In 1979, the worst nuclear commercial power plant disaster on American soil took place in Pennsylvania. An investigation found that the mechanical failures were compounded by the initial failure of plant operators to recognize the situation as a loss-of-coolant accident. Poor training and confusion caused by ambiguously designed control room indicators were found to be at fault.
Don Norman, who coined the term “user-centered design,” was one of the experts flown in to investigate the nuclear meltdown.
In a talk he gave last week at MindFlow Design to a group of San Diego industrial designers, Norman said: “The control room and computer interfaces at Three Mile Island could not have been more confusing if they had tried.”
He explained how the linear array of buttons, switches and indicators arranged in equally-spaced straight lines may have made sense on paper to design engineers, but were not intuitive to plant operators.

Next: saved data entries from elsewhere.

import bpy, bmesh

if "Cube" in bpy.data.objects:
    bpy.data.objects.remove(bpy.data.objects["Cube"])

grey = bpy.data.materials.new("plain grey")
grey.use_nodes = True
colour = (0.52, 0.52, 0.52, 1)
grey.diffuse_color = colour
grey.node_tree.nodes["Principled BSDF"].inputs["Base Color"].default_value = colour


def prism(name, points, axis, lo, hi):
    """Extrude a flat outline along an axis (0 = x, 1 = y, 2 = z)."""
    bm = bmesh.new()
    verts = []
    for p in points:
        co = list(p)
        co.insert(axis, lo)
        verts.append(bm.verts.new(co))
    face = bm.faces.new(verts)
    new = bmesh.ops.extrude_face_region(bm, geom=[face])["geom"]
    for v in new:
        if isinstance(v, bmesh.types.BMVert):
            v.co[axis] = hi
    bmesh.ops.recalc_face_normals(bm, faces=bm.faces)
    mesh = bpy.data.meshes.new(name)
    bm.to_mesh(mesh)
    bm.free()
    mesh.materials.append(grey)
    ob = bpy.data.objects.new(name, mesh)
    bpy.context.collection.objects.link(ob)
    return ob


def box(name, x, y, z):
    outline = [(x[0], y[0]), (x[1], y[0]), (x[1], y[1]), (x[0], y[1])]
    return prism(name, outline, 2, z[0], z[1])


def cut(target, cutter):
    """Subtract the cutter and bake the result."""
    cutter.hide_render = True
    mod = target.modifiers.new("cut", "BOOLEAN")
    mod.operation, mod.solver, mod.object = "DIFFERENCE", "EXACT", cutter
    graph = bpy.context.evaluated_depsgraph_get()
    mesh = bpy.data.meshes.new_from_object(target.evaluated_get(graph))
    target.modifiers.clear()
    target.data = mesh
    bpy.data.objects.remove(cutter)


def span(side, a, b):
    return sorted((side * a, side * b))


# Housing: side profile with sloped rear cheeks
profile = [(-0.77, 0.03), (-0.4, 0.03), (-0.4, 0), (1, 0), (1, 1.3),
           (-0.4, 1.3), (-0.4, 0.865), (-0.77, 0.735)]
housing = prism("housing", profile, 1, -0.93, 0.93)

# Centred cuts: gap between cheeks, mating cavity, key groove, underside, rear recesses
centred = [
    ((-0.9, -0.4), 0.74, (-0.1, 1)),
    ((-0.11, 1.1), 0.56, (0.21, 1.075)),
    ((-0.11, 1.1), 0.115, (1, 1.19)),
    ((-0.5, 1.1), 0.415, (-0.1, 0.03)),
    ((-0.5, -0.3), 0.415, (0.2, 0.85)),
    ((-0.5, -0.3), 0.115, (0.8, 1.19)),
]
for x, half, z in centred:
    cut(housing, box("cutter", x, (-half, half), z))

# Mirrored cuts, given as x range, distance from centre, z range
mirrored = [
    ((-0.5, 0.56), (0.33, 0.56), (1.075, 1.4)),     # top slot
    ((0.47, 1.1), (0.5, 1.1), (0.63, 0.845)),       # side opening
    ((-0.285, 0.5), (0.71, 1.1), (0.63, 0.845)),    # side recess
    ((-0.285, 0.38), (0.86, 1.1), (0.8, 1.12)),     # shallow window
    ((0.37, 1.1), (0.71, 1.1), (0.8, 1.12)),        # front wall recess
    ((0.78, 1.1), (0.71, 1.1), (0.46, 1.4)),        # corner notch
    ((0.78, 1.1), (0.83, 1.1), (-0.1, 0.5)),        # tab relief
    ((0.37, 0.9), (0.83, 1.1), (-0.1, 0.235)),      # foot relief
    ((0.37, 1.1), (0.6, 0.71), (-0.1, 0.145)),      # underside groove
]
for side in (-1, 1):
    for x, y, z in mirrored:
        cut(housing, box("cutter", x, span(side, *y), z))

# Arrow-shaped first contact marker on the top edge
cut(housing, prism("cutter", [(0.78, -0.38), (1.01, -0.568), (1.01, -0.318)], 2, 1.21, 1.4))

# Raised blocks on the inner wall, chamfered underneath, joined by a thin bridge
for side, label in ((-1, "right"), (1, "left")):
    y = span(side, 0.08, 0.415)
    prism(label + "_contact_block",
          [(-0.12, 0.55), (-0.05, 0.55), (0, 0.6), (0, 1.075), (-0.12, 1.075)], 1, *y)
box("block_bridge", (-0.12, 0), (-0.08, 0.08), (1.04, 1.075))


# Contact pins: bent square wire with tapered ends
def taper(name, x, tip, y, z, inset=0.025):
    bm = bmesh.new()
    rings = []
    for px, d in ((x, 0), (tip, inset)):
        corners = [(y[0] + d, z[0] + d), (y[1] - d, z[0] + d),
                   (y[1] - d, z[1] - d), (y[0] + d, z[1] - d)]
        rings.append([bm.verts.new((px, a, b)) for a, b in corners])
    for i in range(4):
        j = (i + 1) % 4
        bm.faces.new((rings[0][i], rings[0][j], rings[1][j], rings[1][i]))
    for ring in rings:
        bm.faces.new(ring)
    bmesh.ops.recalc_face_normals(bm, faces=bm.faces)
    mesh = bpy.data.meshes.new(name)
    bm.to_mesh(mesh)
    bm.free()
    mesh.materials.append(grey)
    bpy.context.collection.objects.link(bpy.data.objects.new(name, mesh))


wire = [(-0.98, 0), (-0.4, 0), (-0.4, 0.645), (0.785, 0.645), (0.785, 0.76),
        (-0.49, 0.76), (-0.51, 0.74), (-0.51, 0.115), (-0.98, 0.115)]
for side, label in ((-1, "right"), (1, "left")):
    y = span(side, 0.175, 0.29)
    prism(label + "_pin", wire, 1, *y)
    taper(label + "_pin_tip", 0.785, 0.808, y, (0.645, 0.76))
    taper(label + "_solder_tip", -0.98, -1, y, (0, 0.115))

Understanding the psychology behind people’s expectations, needs and behaviors is the foundation of great design. People have mental models of the way they expect things to work. Exceeding these expectations creates a sense of delight or an emotional connection. Violating these connections can create frustration or confusion.
At Three Mile Island, the failure to correctly assess user needs helped bring the plant to the brink of catastrophe. Following this incident, regulatory changes were introduced to consider human factors design in the construction of future nuclear plants.
For today’s manufacturers, the price to be paid for design oversights may or may not include potential loss of life. At minimum, such failures put eventual product acceptance and profitability at risk.
The lesson is clear for any manufacturer: make the investment in fully understanding user needs as the first step in the design process. If you do, you’ll stand a better chance of creating a winner.